September is here, and in Waltham, home of EDC’s headquarters, schools have opened their doors for a new year of learning. This past summer, I tried to find ways to keep my kids engaged in learning about the world around them. As the school buses hit the road, I’m still working on this—particularly in the areas of science, technology, engineering, and math, or STEM as it is referred to in education circles.
I’m not alone in this. Given the focus on STEM education in schools these days, I find that my friends with children have many questions about how to support STEM learning. In my evaluation and research work at EDC, I’ve discovered some interesting STEM projects, programs, products, and initiatives. I’ve mentioned these to friends, but I believe it is also important to share them with a wider circle of parents who are interested in knowing about opportunities for their children.
Following are a few of the many initiatives developed by my EDC colleagues. I encourage you to check them out and see if any resonate with your kids’ interests.
1. Young Mathematicians
My kids loved the book Ten Black Dots by Donald Crews when they were in preschool, and I wish I had known about this great dot card game from the Youth Mathematicians (YM) project to use with them back then!
- See the full list of YM games and suggested published books to help your family explore math.
- Learn more about the YM project by watching this video.
2. Early Math with Gracie and Friends™
My kids are always asking to play apps on my phone.

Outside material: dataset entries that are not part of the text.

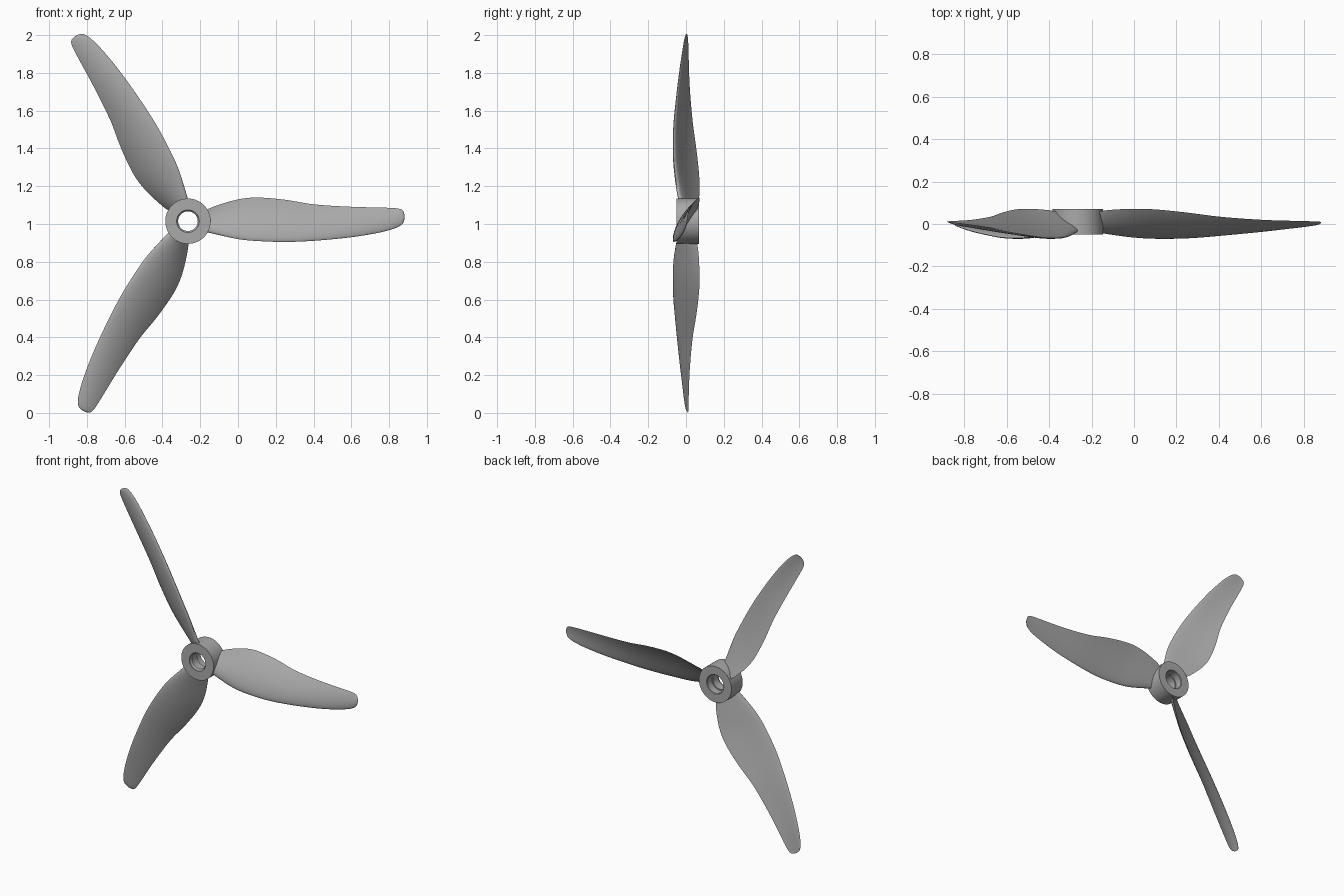
import bpy, bmesh, math
from mathutils import Vector, Matrix

if "Cube" in bpy.data.objects:
    bpy.data.objects.remove(bpy.data.objects["Cube"])

CENTRE = Vector((-0.265, 0, 1.015))

grey = bpy.data.materials.new("plain_grey")
grey.use_nodes = True
colour = (0.4, 0.4, 0.4, 1)
grey.diffuse_color = colour
grey.node_tree.nodes["Principled BSDF"].inputs["Base Color"].default_value = colour


def finish(bm, name, angle):
    bmesh.ops.recalc_face_normals(bm, faces=bm.faces)
    mesh = bpy.data.meshes.new(name)
    bm.to_mesh(mesh)
    bm.free()
    mesh.materials.append(grey)
    ob = bpy.data.objects.new(name, mesh)
    bpy.context.collection.objects.link(ob)
    bpy.ops.object.select_all(action="DESELECT")
    ob.select_set(True)
    bpy.context.view_layer.objects.active = ob
    bpy.ops.object.shade_smooth_by_angle(angle=math.radians(angle))
    return ob


def spline(a, b, c, d, t):
    """Catmull-Rom blend between b and c, with uneven spacing in the first value."""
    out = [b[0] + (c[0] - b[0]) * t]
    w = c[0] - b[0]
    for i in range(1, len(b)):
        m1 = (c[i] - a[i]) / (c[0] - a[0]) * w
        m2 = (d[i] - b[i]) / (d[0] - b[0]) * w
        out.append((2*t**3 - 3*t*t + 1) * b[i] + (t**3 - 2*t*t + t) * m1
                   + (3*t*t - 2*t**3) * c[i] + (t**3 - t*t) * m2)
    return out


# Hub: a closed ring profile (radius, depth) turned about the y axis
hub_profile = [(0.12, -0.05), (0.12, 0.07), (0.064, 0.07), (0.06, 0.066),
               (0.06, 0.02), (0.052, 0.02), (0.052, -0.035), (0.06, -0.045), (0.06, -0.05)]
bm = bmesh.new()
SIDES = 64
rings = []
for s in range(SIDES):
    a = math.tau * s / SIDES
    rings.append([bm.verts.new(CENTRE + Vector((r * math.cos(a), y, r * math.sin(a))))
                  for r, y in hub_profile])
n = len(hub_profile)
for s in range(SIDES):
    p, q = rings[s], rings[(s + 1) % SIDES]
    for i in range(n):
        j = (i + 1) % n
        bm.faces.new((p[i], p[j], q[j], q[i]))
finish(bm, "hub", 30)

# Blade stations: x, leading edge y and z, trailing edge y and z, thickness
stations = [
    (-0.19, -0.03, 0.965, 0.055, 1.065, 0.034),
    (-0.12, -0.044, 0.947, 0.066, 1.095, 0.034),
    (0.0, -0.06, 0.92, 0.072, 1.13, 0.032),
    (0.1, -0.066, 0.91, 0.069, 1.14, 0.03),
    (0.25, -0.064, 0.905, 0.054, 1.128, 0.027),
    (0.4, -0.052, 0.911, 0.035, 1.104, 0.024),
    (0.6, -0.032, 0.93, 0.02, 1.091, 0.019),
    (0.75, -0.014, 0.955, 0.015, 1.087, 0.015),
    (0.83, -0.004, 0.977, 0.013, 1.084, 0.012),
    (0.862, 0.001, 0.993, 0.012, 1.078, 0.01),
    (0.876, 0.004, 1.008, 0.011, 1.066, 0.007),
    (0.882, 0.007, 1.03, 0.009, 1.046, 0.002),
]
STEPS, HALF = 5, 14


def section(row):
    """Cambered aerofoil loop, bulging to the front."""
    x, ly, lz, ty, tz, thick = row
    lead, trail = Vector((x, ly, lz)), Vector((x, ty, tz))
    chord = trail - lead
    up = Vector((0, -chord.z, chord.y)).normalized()
    pts = []
    for k in range(2 * HALF):
        a = math.pi * k / HALF
        u = (1 - math.cos(a)) / 2
        half = thick * (1.48 * math.sqrt(u) - 0.63 * u - 1.76 * u**2
                        + 1.42 * u**3 - 0.5 * u**4)
        camber = 0.24 * chord.length * u * (1 - u)
        pts.append(lead + chord * u + up * (camber + half * (1 if k <= HALF else -1)))
    return pts


rows = []
for i in range(len(stations) - 1):
    a, d = stations[max(i - 1, 0)], stations[min(i + 2, len(stations) - 1)]
    rows += [spline(a, stations[i], stations[i + 1], d, s / STEPS) for s in range(STEPS)]
rows.append(stations[-1])

# Three blades, each turned a third about the hub
for index, name in enumerate(("left_blade", "upper_right_blade", "lower_right_blade")):
    bm = bmesh.new()
    loops = [[bm.verts.new(p) for p in section(r)] for r in rows]
    for p, q in zip(loops, loops[1:]):
        for i in range(len(p)):
            j = (i + 1) % len(p)
            bm.faces.new((p[i], p[j], q[j], q[i]))
    bm.faces.new(loops[0])
    bm.faces.new(loops[-1])
    turn = Matrix.Rotation(-math.tau * index / 3, 3, "Y")
    bmesh.ops.rotate(bm, cent=CENTRE, matrix=turn, verts=bm.verts)
    finish(bm, name, 50)
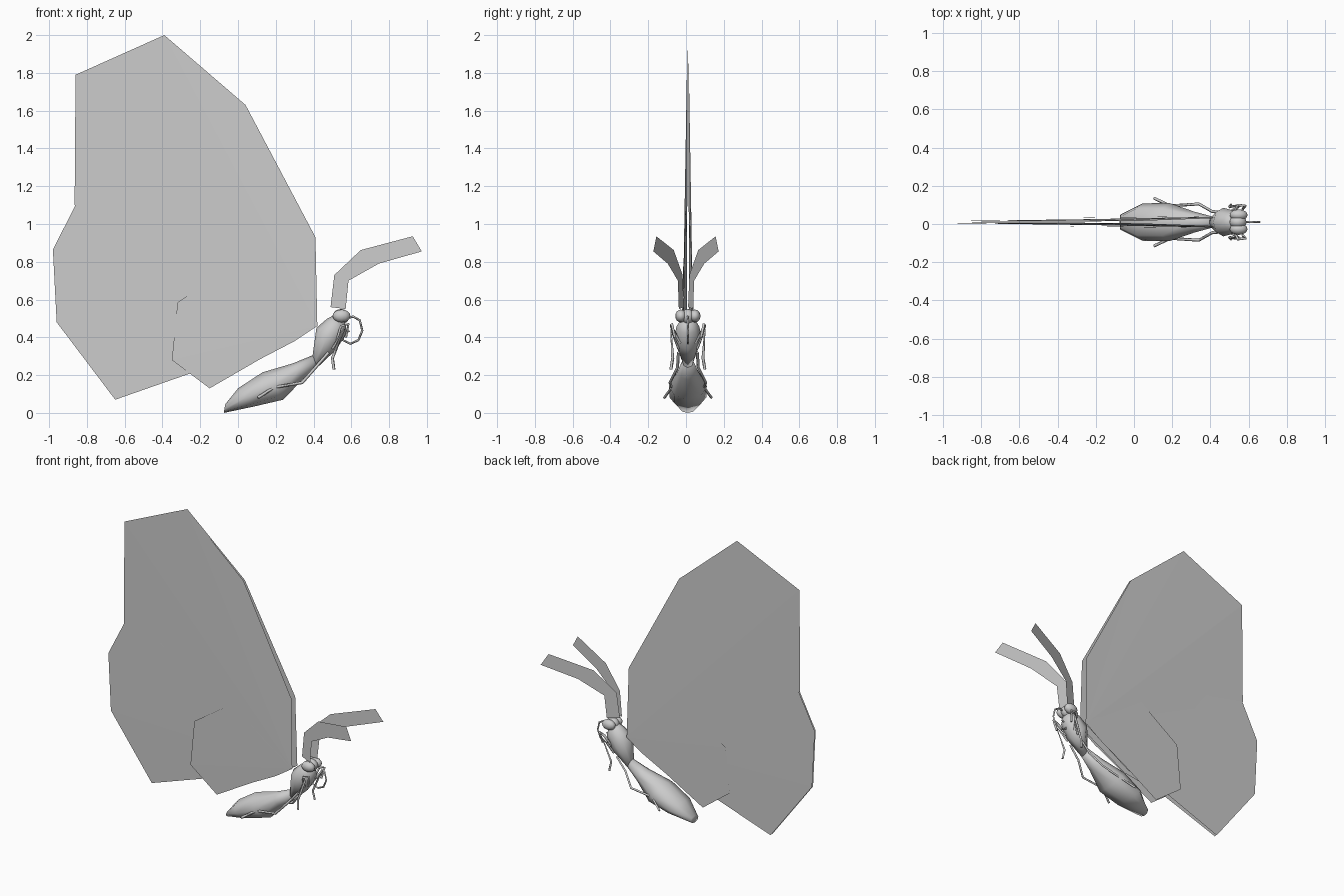
import bpy, bmesh, math
from mathutils import Vector

if "Cube" in bpy.data.objects:
    bpy.data.objects.remove(bpy.data.objects["Cube"])

YC = 0.01  # body centre line


def material(name, v):
    m = bpy.data.materials.new(name)
    m.diffuse_color = (v, v, v, 1)
    m.use_nodes = True
    m.node_tree.nodes["Principled BSDF"].inputs["Base Color"].default_value = m.diffuse_color
    return m


GREY = material("plain grey", 0.6)


def finish(name, bm, smooth=False):
    me = bpy.data.meshes.new(name)
    bm.to_mesh(me)
    bm.free()
    ob = bpy.data.objects.new(name, me)
    bpy.context.collection.objects.link(ob)
    me.materials.append(GREY)
    for p in me.polygons:
        p.use_smooth = smooth
    return ob


def loft(name, rings, sides=8):
    """Rings given as top point, bottom point (x, z) and half width."""
    bm = bmesh.new()
    loops = []
    for tx, tz, bx, bz, w in rings:
        c = Vector(((tx + bx) / 2, YC, (tz + bz) / 2))
        h = Vector(((tx - bx) / 2, 0, (tz - bz) / 2))
        loops.append([bm.verts.new(c + h * math.cos(a) + Vector((0, w * math.sin(a), 0)))
                      for a in (2 * math.pi * i / sides for i in range(sides))])
    for a, b in zip(loops, loops[1:]):
        for i in range(sides):
            j = (i + 1) % sides
            bm.faces.new((a[i], a[j], b[j], b[i]))
    bm.faces.new(loops[0])
    bm.faces.new(loops[-1])
    bmesh.ops.recalc_face_normals(bm, faces=bm.faces)
    return finish(name, bm, True)


def ball(name, loc, size):
    bm = bmesh.new()
    bmesh.ops.create_uvsphere(bm, u_segments=12, v_segments=8, radius=1)
    bmesh.ops.scale(bm, vec=size, verts=bm.verts)
    bmesh.ops.translate(bm, vec=loc, verts=bm.verts)
    return finish(name, bm, True)


def tube(name, pts, r):
    cu = bpy.data.curves.new(name, 'CURVE')
    cu.dimensions = '3D'
    cu.bevel_depth = r
    cu.bevel_resolution = 0
    cu.use_fill_caps = True
    sp = cu.splines.new('POLY')
    sp.points.add(len(pts) - 1)
    for p, co in zip(sp.points, pts):
        p.co = (*co, 1)
    ob = bpy.data.objects.new(name, cu)
    bpy.context.collection.objects.link(ob)
    cu.materials.append(GREY)


def wing(name, outline, near, far, side):
    """Thin sheet fanned from its root; the pair closes towards the tips."""
    bm = bmesh.new()
    root = Vector(outline[0])
    vs = []
    for p in outline:
        d = min((Vector(p) - root).length / 1.5, 1)
        vs.append(bm.verts.new((p[0], YC + side * (near + (far - near) * d), p[1])))
    for a, b in zip(vs[1:], vs[2:]):
        f = bm.faces.new((vs[0], a, b))
        f.normal_update()
        if f.normal.y * side < 0:
            f.normal_flip()
    return finish(name, bm)


# abdomen and thorax
loft("abdomen", [(-0.068, 0.045, -0.075, 0.0, 0.04), (0.0, 0.13, 0.09, 0.035, 0.098),
                 (0.13, 0.215, 0.24, 0.07, 0.1), (0.29, 0.262, 0.34, 0.175, 0.055),
                 (0.395, 0.305, 0.42, 0.24, 0.03)])
loft("thorax", [(0.395, 0.305, 0.42, 0.24, 0.03), (0.415, 0.45, 0.52, 0.335, 0.075),
                (0.47, 0.497, 0.575, 0.42, 0.06), (0.52, 0.525, 0.57, 0.47, 0.03)])
# head
ball("head", (0.545, YC, 0.51), (0.045, 0.035, 0.04))

# wing outlines in x, z, root first
FORE = [(0.42, 0.46), (0.41, 0.93), (0.04, 1.63), (-0.39, 2.0), (-0.86, 1.79),
        (-0.865, 1.1), (-0.31, 0.97)]
HIND = [(0.42, 0.46), (0.41, 0.57), (-0.07, 1.09), (-0.6, 1.04), (-0.86, 1.1), (-0.98, 0.865),
        (-0.96, 0.48), (-0.65, 0.07), (-0.25, 0.21), (0.07, 0.26)]
INNER = [(0.42, 0.46), (0.34, 0.53), (0.22, 0.585), (-0.03, 0.78), (-0.32, 0.585),
         (-0.35, 0.28), (-0.15, 0.13), (0.07, 0.26), (0.3, 0.38)]
# antenna blade: upper and lower edges in x, z
BLADE = [((0.49, 0.56), (0.57, 0.55)), ((0.51, 0.73), (0.585, 0.7)),
         ((0.65, 0.862), (0.745, 0.79)), ((0.925, 0.935), (0.973, 0.855))]

for side, word in ((-1, "right"), (1, "left")):
    ball(word + "_eye", (0.548, YC + side * 0.037, 0.513), (0.047, 0.03, 0.034))
    wing(word + "_forewing", FORE, 0.028, 0.002, side)
    wing(word + "_hindwing", HIND, 0.024, 0.004, side)
    wing(word + "_inner_wing", INNER, 0.032, 0.012, side)

    # antenna
    bm = bmesh.new()
    rows = [[bm.verts.new((x, side * (0.173 - (0.973 - x) * 0.335) , z)) for x, z in r]
            for r in BLADE]
    for a, b in zip(rows, rows[1:]):
        f = bm.faces.new((a[0], a[1], b[1], b[0]))
        f.normal_update()
        if f.normal.y * side < 0:
            f.normal_flip()
    finish(word + "_antenna", bm)

    # legs
    for nm, pts in (
        ("hind", [(0.48, 0.05, 0.32), (0.41, 0.055, 0.24), (0.34, 0.095, 0.16),
                  (0.19, 0.085, 0.135), (0.105, 0.125, 0.08)]),
        ("middle", [(0.5, 0.05, 0.34), (0.56, 0.09, 0.44), (0.5, 0.08, 0.29), (0.508, 0.09, 0.23)]),
        ("front", [(0.52, 0.04, 0.37), (0.545, 0.09, 0.46), (0.585, 0.085, 0.47), (0.57, 0.07, 0.4)]),
    ):
        tube(f"{word}_{nm}_leg", [(x, YC + side * y, z) for x, y, z in pts], 0.008)

# coiled mouth tube
tube("mouth_tube", [(x, YC, z) for x, z in (
    (0.57, 0.5), (0.61, 0.51), (0.645, 0.49), (0.658, 0.435), (0.637, 0.385), (0.595, 0.366),
    (0.555, 0.385), (0.555, 0.42), (0.59, 0.435))], 0.006)
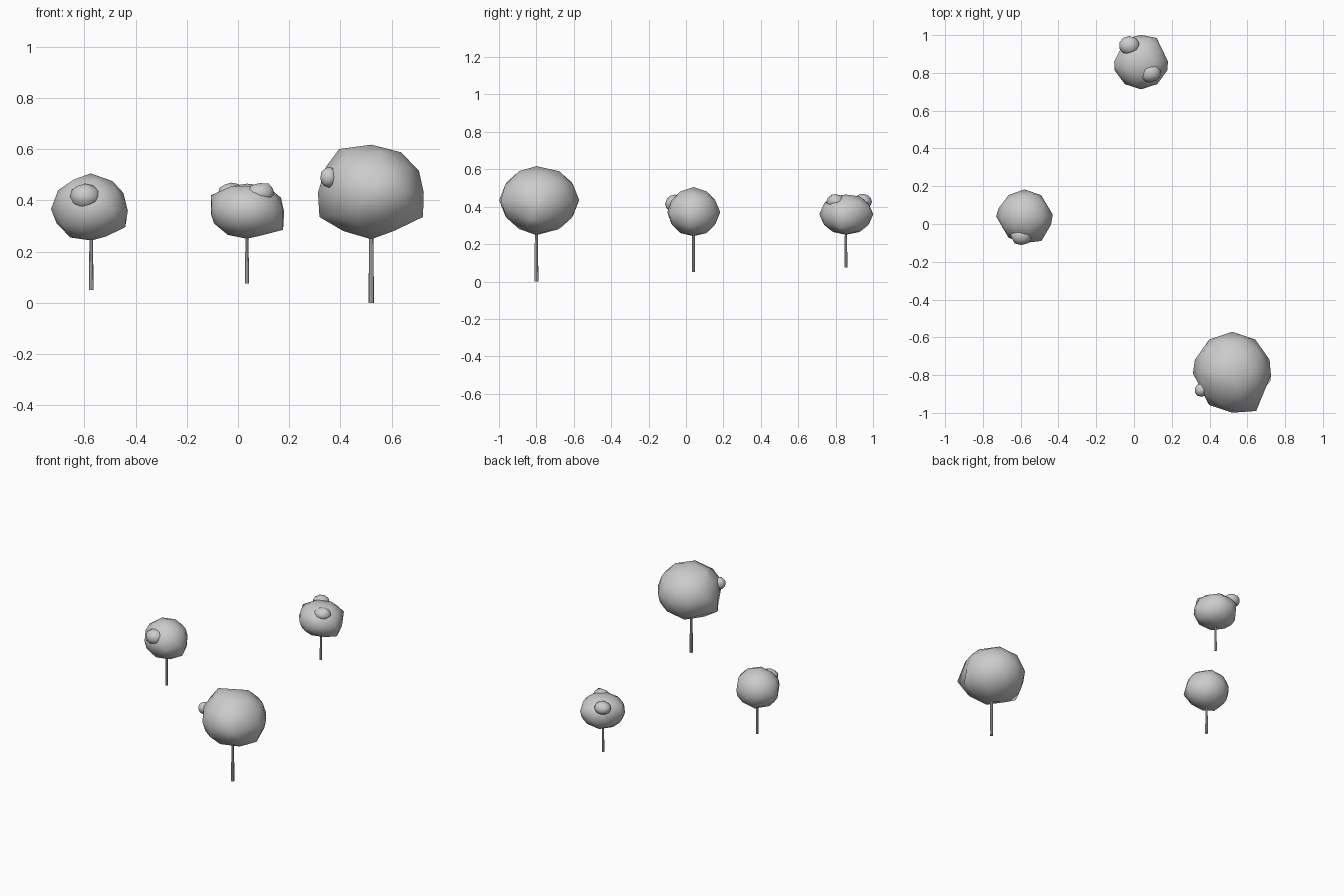
import bpy
from mathutils import Vector


def name_and_smooth(name):
    ob = bpy.context.object
    ob.name = name
    for p in ob.data.polygons:
        p.use_smooth = True
    return ob


# Irregular faceted blob: low icosphere with nearest vertices pulled to outline points
def blob(name, c, r, pulls=(), sub=2):
    bpy.ops.mesh.primitive_ico_sphere_add(subdivisions=sub, radius=1)
    ob = name_and_smooth(name)
    center = Vector(c)
    verts = list(ob.data.vertices)
    for v in verts:
        v.co = Vector((v.co.x * r[0], v.co.y * r[1], v.co.z * r[2])) + center
    for p in pulls:
        p = Vector(p)
        d = p - center
        d = Vector((d.x / r[0], d.y / r[1], d.z / r[2])).normalized()
        best = min(verts, key=lambda v: -d.dot(Vector(
            [(v.co[i] - center[i]) / r[i] for i in range(3)]).normalized()))
        best.co = p
        verts.remove(best)
    return ob


def trunk(name, x, y, z0, z1, r0, r1):
    bpy.ops.mesh.primitive_cone_add(vertices=8, radius1=r0, radius2=r1,
                                    depth=z1 - z0, location=(x, y, (z0 + z1) / 2))
    ob = name_and_smooth(name)
    bpy.ops.object.shade_smooth_by_angle()
    return ob


# Left tree
trunk("left_trunk", -0.573, 0.04, 0.05, 0.26, 0.009, 0.007)
blob("left_crown", (-0.578, 0.04, 0.37), (0.146, 0.14, 0.131), [
    (-0.575, 0.04, 0.505), (-0.573, 0.04, 0.243),
    (-0.49, 0.03, 0.475), (-0.43, 0.05, 0.36), (-0.44, 0.02, 0.295),
    (-0.655, 0.02, 0.255), (-0.73, 0.04, 0.365),
    (-0.49, -0.09, 0.36), (-0.58, 0.183, 0.37)])
blob("left_crown_tuft", (-0.597, -0.06, 0.415), (0.06, 0.052, 0.05), [
    (-0.655, -0.06, 0.415), (-0.60, -0.075, 0.36), (-0.535, -0.06, 0.43)])

# Back tree
trunk("back_trunk", 0.035, 0.855, 0.075, 0.265, 0.008, 0.006)
blob("back_crown", (0.037, 0.857, 0.36), (0.146, 0.144, 0.112), [
    (0.035, 0.855, 0.465), (0.035, 0.855, 0.25),
    (-0.105, 0.86, 0.42), (-0.105, 0.86, 0.345), (0.18, 0.86, 0.355),
    (0.176, 0.83, 0.285), (0.12, 0.985, 0.38), (-0.03, 0.985, 0.38)])
blob("back_crown_tuft_front", (0.085, 0.80, 0.427), (0.058, 0.05, 0.04), [
    (0.12, 0.78, 0.465)])
blob("back_crown_tuft_rear", (-0.025, 0.945, 0.427), (0.055, 0.05, 0.042))

# Large front tree
trunk("front_trunk", 0.52, -0.80, 0.0, 0.265, 0.011, 0.008)
blob("front_crown", (0.52, -0.785, 0.435), (0.208, 0.214, 0.182), [
    (0.52, -0.80, 0.617), (0.52, -0.80, 0.248),
    (0.395, -0.78, 0.60), (0.635, -0.79, 0.588), (0.312, -0.79, 0.43),
    (0.318, -0.80, 0.335), (0.725, -0.80, 0.43), (0.722, -0.83, 0.335),
    (0.647, -0.99, 0.435)])
blob("front_crown_tuft", (0.355, -0.88, 0.49), (0.035, 0.035, 0.04))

The Early Math with Gracie and Friends app focuses on essential math skills, and it was a big hit when my son Ben was 4.
- Take a look at this video highlighting all the great work from the Next Generation Preschool Math project.
- Learn more about the research findings from this project.
3. PEEP Family Science
What I love about the PEEP Family Science project is its focus on family engagement. Families can do science together at home using fun, free, and easy-to-use apps, which are available in English and Spanish.
Tracy McMahon is a research associate at EDC.